### Exercise brief
Would you write out every record that follows exactly, with the pictures left out?

[Task inputs — start]

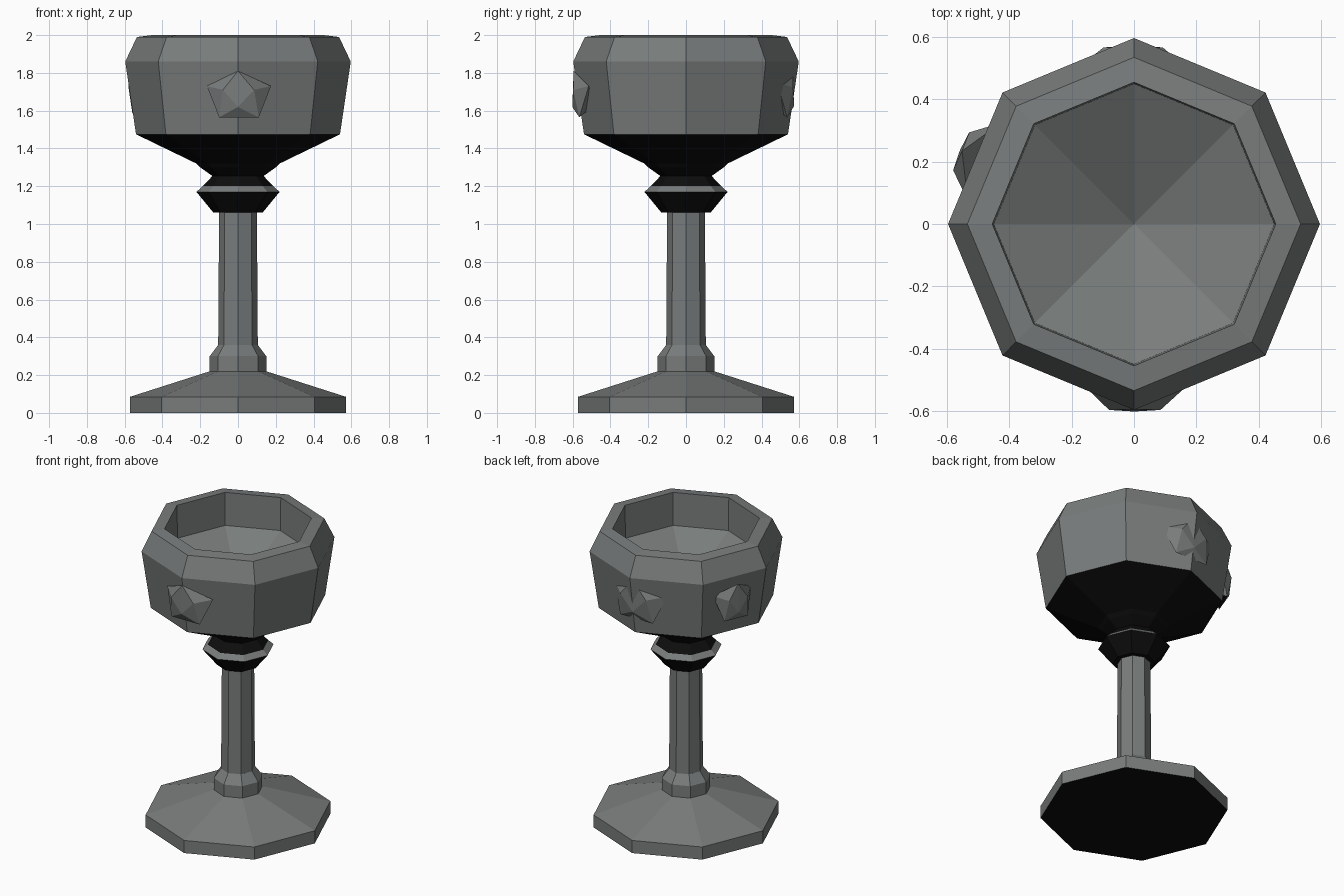
import bpy, bmesh, math
from mathutils import Matrix, Vector

if "Cube" in bpy.data.objects:
    bpy.data.objects.remove(bpy.data.objects["Cube"])

SIDES = 8


def material(name, rgb):
    mat = bpy.data.materials.new(name)
    mat.diffuse_color = (*rgb, 1)
    mat.use_nodes = True
    mat.node_tree.nodes["Principled BSDF"].inputs["Base Color"].default_value = mat.diffuse_color
    return mat


metal = material("grey metal", (0.19, 0.203, 0.2))
dark = material("black metal", (0.004, 0.004, 0.004))


def finish(bm, name, is_dark):
    """Make the object; faces that pass the rule become black."""
    bmesh.ops.recalc_face_normals(bm, faces=bm.faces)
    bm.normal_update()
    for f in bm.faces:
        f.material_index = int(is_dark(f))
    mesh = bpy.data.meshes.new(name)
    bm.to_mesh(mesh)
    bm.free()
    mesh.materials.append(metal)
    mesh.materials.append(dark)
    obj = bpy.data.objects.new(name, mesh)
    bpy.context.collection.objects.link(obj)
    return obj


def faces_down(f):
    return f.normal.z < -0.6


def lathe(name, profile, is_dark=faces_down):
    """Turn a (radius, height) profile into a closed eight-sided solid."""
    bm = bmesh.new()
    rings = []
    for r, z in profile:
        n = 1 if r == 0 else SIDES
        rings.append([bm.verts.new((r * math.cos(i * math.tau / SIDES),
                                    r * math.sin(i * math.tau / SIDES), z))
                      for i in range(n)])
    for a, b in zip(rings, rings[1:]):
        for i in range(SIDES):
            j = (i + 1) % SIDES
            quad = [a[i % len(a)], a[j % len(a)], b[j % len(b)], b[i % len(b)]]
            bm.faces.new(list(dict.fromkeys(quad)))
    return finish(bm, name, is_dark)


# Foot with its low cone and collar, black underneath
lathe("foot", [(0, 0), (0.572, 0), (0.572, 0.085), (0.15, 0.22),
               (0.15, 0.30), (0.105, 0.36), (0, 0.36)])

# Stem
lathe("stem", [(0, 0.34), (0.105, 0.34), (0.1, 1.08), (0, 1.08)])

# Knob below the bowl: black apart from one light band
lathe("knob", [(0, 1.06), (0.13, 1.06), (0.22, 1.17), (0.187, 1.20),
               (0.13, 1.26), (0, 1.26)],
      lambda f: not 1.17 < f.calc_center_median().z < 1.20)

# Hollow bowl: black underside, wall, bevelled rim, inner wall, sunken floor
lathe("bowl", [(0, 1.25), (0.13, 1.25), (0.2, 1.30), (0.22, 1.32),
               (0.54, 1.475), (0.597, 1.86), (0.535, 1.99), (0.455, 2.0),
               (0.45, 1.78), (0, 1.54)],
      lambda f: f.calc_center_median().z < 1.47)

# Faceted gem, facing -y: pentagon girdle, triangular front, buried back
GEM = [(0, -0.595, 0.13), (-0.165, -0.515, 0.05), (0.175, -0.515, 0.05),
       (-0.1, -0.565, -0.115), (0.11, -0.565, -0.115),
       (-0.08, -0.597, 0.03), (0.085, -0.597, 0.03), (0, -0.602, -0.06),
       (0, -0.48, -0.05)]


def gem(name, angle, z, push, width, height=1):
    bm = bmesh.new()
    turn = Matrix.Rotation(math.radians(angle), 3, 'Z')
    for x, y, h in GEM:
        bm.verts.new(turn @ Vector((x * width, y - push, h * height + z)))
    bmesh.ops.convex_hull(bm, input=bm.verts)
    return finish(bm, name, faces_down)


gem("front_gem", 0, 1.68, 0, 1)
gem("back_gem", 180, 1.69, -0.03, 1.15, 1.1)
gem("left_gem", 247, 1.7, 0.005, 0.8)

[Task inputs — finish]

### Response box
import bpy, bmesh, math
from mathutils import Matrix, Vector

if "Cube" in bpy.data.objects:
    bpy.data.objects.remove(bpy.data.objects["Cube"])

SIDES = 8


def material(name, rgb):
    mat = bpy.data.materials.new(name)
    mat.diffuse_color = (*rgb, 1)
    mat.use_nodes = True
    mat.node_tree.nodes["Principled BSDF"].inputs["Base Color"].default_value = mat.diffuse_color
    return mat


metal = material("grey metal", (0.19, 0.203, 0.2))
dark = material("black metal", (0.004, 0.004, 0.004))


def finish(bm, name, is_dark):
    """Make the object; faces that pass the rule become black."""
    bmesh.ops.recalc_face_normals(bm, faces=bm.faces)
    bm.normal_update()
    for f in bm.faces:
        f.material_index = int(is_dark(f))
    mesh = bpy.data.meshes.new(name)
    bm.to_mesh(mesh)
    bm.free()
    mesh.materials.append(metal)
    mesh.materials.append(dark)
    obj = bpy.data.objects.new(name, mesh)
    bpy.context.collection.objects.link(obj)
    return obj


def faces_down(f):
    return f.normal.z < -0.6


def lathe(name, profile, is_dark=faces_down):
    """Turn a (radius, height) profile into a closed eight-sided solid."""
    bm = bmesh.new()
    rings = []
    for r, z in profile:
        n = 1 if r == 0 else SIDES
        rings.append([bm.verts.new((r * math.cos(i * math.tau / SIDES),
                                    r * math.sin(i * math.tau / SIDES), z))
                      for i in range(n)])
    for a, b in zip(rings, rings[1:]):
        for i in range(SIDES):
            j = (i + 1) % SIDES
            quad = [a[i % len(a)], a[j % len(a)], b[j % len(b)], b[i % len(b)]]
            bm.faces.new(list(dict.fromkeys(quad)))
    return finish(bm, name, is_dark)


# Foot with its low cone and collar, black underneath
lathe("foot", [(0, 0), (0.572, 0), (0.572, 0.085), (0.15, 0.22),
               (0.15, 0.30), (0.105, 0.36), (0, 0.36)])

# Stem
lathe("stem", [(0, 0.34), (0.105, 0.34), (0.1, 1.08), (0, 1.08)])

# Knob below the bowl: black apart from one light band
lathe("knob", [(0, 1.06), (0.13, 1.06), (0.22, 1.17), (0.187, 1.20),
               (0.13, 1.26), (0, 1.26)],
      lambda f: not 1.17 < f.calc_center_median().z < 1.20)

# Hollow bowl: black underside, wall, bevelled rim, inner wall, sunken floor
lathe("bowl", [(0, 1.25), (0.13, 1.25), (0.2, 1.30), (0.22, 1.32),
               (0.54, 1.475), (0.597, 1.86), (0.535, 1.99), (0.455, 2.0),
               (0.45, 1.78), (0, 1.54)],
      lambda f: f.calc_center_median().z < 1.47)

# Faceted gem, facing -y: pentagon girdle, triangular front, buried back
GEM = [(0, -0.595, 0.13), (-0.165, -0.515, 0.05), (0.175, -0.515, 0.05),
       (-0.1, -0.565, -0.115), (0.11, -0.565, -0.115),
       (-0.08, -0.597, 0.03), (0.085, -0.597, 0.03), (0, -0.602, -0.06),
       (0, -0.48, -0.05)]


def gem(name, angle, z, push, width, height=1):
    bm = bmesh.new()
    turn = Matrix.Rotation(math.radians(angle), 3, 'Z')
    for x, y, h in GEM:
        bm.verts.new(turn @ Vector((x * width, y - push, h * height + z)))
    bmesh.ops.convex_hull(bm, input=bm.verts)
    return finish(bm, name, faces_down)


gem("front_gem", 0, 1.68, 0, 1)
gem("back_gem", 180, 1.69, -0.03, 1.15, 1.1)
gem("left_gem", 247, 1.7, 0.005, 0.8)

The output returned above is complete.